I’d like to give a special shout-out to veteran actor Kenneth Tigar as state senator Clay Tharp, a rare Republican ally of Chuck who is eventually dragged to Prince’s side. He delivers a dignified performance that centers on Chuck’s sympathy for Tharp after his wife’s death, a sympathy he can no longer repay with support.
For you reference spotters out there, this episode was packed with them. Basketball? Prince compares himself to coach Pat Riley. “The Godfather”? That’s the name Chuck gives to Riley, while Mafee quotes “Be my friend” from the opening scene of the film. The Coens? Ben Kim quotes the Dude when describing his time at Prince Cap as “strikes and gutters,” à la the Dude from “The Big Lebowski.” wrestle? Senator Tharp tips the hat to grappler Ken Patera.
Some are less likely to enter reference territory: Taylor paraphrases the entire “Say ‘what’ again” speech from “Pulp Fiction.” For the literary mind, William Kennedy’s Albany-based cycle of novels also gets its flowers. Bob Sweeney invokes the name of Stephen King arch villain Randall Flagg when describing Prince’s feelings about Chuck.
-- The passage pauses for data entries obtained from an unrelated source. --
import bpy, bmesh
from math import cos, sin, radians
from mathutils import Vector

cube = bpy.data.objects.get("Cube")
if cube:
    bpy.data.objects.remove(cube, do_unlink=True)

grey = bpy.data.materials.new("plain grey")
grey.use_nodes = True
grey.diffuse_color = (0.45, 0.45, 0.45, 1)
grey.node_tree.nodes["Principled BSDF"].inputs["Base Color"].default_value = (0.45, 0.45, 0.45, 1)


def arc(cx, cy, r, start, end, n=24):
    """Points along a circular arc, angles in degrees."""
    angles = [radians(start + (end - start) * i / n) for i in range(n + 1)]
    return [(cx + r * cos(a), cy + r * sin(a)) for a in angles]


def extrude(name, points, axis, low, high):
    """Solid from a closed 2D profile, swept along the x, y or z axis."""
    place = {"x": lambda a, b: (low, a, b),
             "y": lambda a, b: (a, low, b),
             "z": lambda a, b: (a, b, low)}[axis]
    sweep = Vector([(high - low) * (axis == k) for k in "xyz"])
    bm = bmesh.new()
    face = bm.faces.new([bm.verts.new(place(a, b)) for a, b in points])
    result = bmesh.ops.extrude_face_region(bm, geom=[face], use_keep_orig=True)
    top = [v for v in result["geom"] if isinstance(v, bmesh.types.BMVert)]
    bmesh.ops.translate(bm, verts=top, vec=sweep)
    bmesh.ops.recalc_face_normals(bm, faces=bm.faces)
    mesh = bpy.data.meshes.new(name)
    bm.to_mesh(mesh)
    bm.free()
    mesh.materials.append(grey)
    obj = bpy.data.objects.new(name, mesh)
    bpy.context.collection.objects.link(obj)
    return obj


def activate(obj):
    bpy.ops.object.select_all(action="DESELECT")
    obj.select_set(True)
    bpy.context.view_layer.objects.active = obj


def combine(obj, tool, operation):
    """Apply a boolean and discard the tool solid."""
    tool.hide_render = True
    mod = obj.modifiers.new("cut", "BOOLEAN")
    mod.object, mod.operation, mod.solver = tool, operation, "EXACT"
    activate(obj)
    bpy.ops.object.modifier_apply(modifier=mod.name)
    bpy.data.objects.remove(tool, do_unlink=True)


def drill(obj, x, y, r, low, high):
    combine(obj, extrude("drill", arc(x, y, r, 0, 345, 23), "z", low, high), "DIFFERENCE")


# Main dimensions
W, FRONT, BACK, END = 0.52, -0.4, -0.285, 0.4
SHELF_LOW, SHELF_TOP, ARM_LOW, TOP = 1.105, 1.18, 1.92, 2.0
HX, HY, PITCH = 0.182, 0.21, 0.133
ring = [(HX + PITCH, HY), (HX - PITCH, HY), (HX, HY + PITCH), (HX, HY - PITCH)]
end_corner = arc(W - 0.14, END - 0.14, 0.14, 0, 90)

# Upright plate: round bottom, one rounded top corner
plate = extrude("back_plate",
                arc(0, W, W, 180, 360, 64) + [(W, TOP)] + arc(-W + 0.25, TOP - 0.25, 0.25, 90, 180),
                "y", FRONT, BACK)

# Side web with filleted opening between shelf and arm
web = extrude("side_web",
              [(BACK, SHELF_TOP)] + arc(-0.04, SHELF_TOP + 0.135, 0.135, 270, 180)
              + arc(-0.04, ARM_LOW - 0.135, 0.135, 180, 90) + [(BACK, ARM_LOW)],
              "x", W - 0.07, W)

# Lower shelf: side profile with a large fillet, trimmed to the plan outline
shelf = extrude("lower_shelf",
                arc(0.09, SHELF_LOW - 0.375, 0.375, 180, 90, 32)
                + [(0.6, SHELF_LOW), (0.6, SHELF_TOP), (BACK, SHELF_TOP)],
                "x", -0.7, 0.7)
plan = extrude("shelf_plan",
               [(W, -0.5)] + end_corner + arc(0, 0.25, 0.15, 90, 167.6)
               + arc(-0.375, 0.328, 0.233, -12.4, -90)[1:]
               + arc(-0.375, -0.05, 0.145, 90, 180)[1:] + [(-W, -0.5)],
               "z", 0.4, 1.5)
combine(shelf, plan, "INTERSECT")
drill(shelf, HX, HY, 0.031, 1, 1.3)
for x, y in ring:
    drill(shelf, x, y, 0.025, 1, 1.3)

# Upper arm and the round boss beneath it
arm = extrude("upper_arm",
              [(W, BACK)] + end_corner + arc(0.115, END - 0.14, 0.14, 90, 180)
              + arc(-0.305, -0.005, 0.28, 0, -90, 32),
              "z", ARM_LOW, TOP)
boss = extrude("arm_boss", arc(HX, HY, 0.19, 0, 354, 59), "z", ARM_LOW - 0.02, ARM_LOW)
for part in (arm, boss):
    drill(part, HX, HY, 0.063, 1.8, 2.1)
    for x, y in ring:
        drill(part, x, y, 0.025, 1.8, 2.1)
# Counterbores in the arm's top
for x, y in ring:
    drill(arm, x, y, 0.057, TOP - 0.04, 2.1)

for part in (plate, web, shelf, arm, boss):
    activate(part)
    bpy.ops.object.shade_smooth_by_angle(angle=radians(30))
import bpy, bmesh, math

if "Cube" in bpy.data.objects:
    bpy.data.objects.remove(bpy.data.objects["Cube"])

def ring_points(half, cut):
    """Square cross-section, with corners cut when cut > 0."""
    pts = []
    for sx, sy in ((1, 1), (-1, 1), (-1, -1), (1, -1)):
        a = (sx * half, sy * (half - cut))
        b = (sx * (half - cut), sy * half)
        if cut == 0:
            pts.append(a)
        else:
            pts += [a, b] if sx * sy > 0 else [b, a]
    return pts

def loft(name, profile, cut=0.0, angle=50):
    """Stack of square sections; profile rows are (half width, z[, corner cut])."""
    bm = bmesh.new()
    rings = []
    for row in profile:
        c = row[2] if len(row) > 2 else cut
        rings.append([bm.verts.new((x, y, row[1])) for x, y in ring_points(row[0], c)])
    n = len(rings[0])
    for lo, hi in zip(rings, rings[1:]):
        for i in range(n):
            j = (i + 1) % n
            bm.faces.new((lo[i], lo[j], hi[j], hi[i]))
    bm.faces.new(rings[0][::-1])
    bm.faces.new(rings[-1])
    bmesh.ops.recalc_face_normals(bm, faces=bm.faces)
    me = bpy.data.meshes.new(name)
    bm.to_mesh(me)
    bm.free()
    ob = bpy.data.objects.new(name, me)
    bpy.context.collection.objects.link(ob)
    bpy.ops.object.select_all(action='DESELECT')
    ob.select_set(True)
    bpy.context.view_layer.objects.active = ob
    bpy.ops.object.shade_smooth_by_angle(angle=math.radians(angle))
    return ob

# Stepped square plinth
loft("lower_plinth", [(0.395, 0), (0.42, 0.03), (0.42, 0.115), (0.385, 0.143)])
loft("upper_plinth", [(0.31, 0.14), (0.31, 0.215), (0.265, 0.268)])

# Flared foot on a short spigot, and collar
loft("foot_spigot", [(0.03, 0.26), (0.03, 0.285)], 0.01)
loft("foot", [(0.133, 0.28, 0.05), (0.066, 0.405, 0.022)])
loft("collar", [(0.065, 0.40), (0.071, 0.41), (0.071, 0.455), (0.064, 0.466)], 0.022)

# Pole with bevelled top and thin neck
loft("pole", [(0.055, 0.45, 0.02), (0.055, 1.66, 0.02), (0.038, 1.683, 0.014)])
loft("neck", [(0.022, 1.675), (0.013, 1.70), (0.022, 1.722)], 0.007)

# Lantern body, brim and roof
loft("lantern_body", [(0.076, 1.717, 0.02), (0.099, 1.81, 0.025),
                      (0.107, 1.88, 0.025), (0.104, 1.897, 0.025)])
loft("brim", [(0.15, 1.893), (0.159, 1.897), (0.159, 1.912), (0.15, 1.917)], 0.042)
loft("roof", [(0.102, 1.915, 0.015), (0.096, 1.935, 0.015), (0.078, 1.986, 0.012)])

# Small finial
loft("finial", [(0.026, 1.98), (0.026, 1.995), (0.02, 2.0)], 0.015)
And a judge compares Chuck’s legal approach to the Sex Pistols’ ‘Anarchy in the UK’; the song concludes the episode, and it’s arguably the series’ most shocking music cue yet.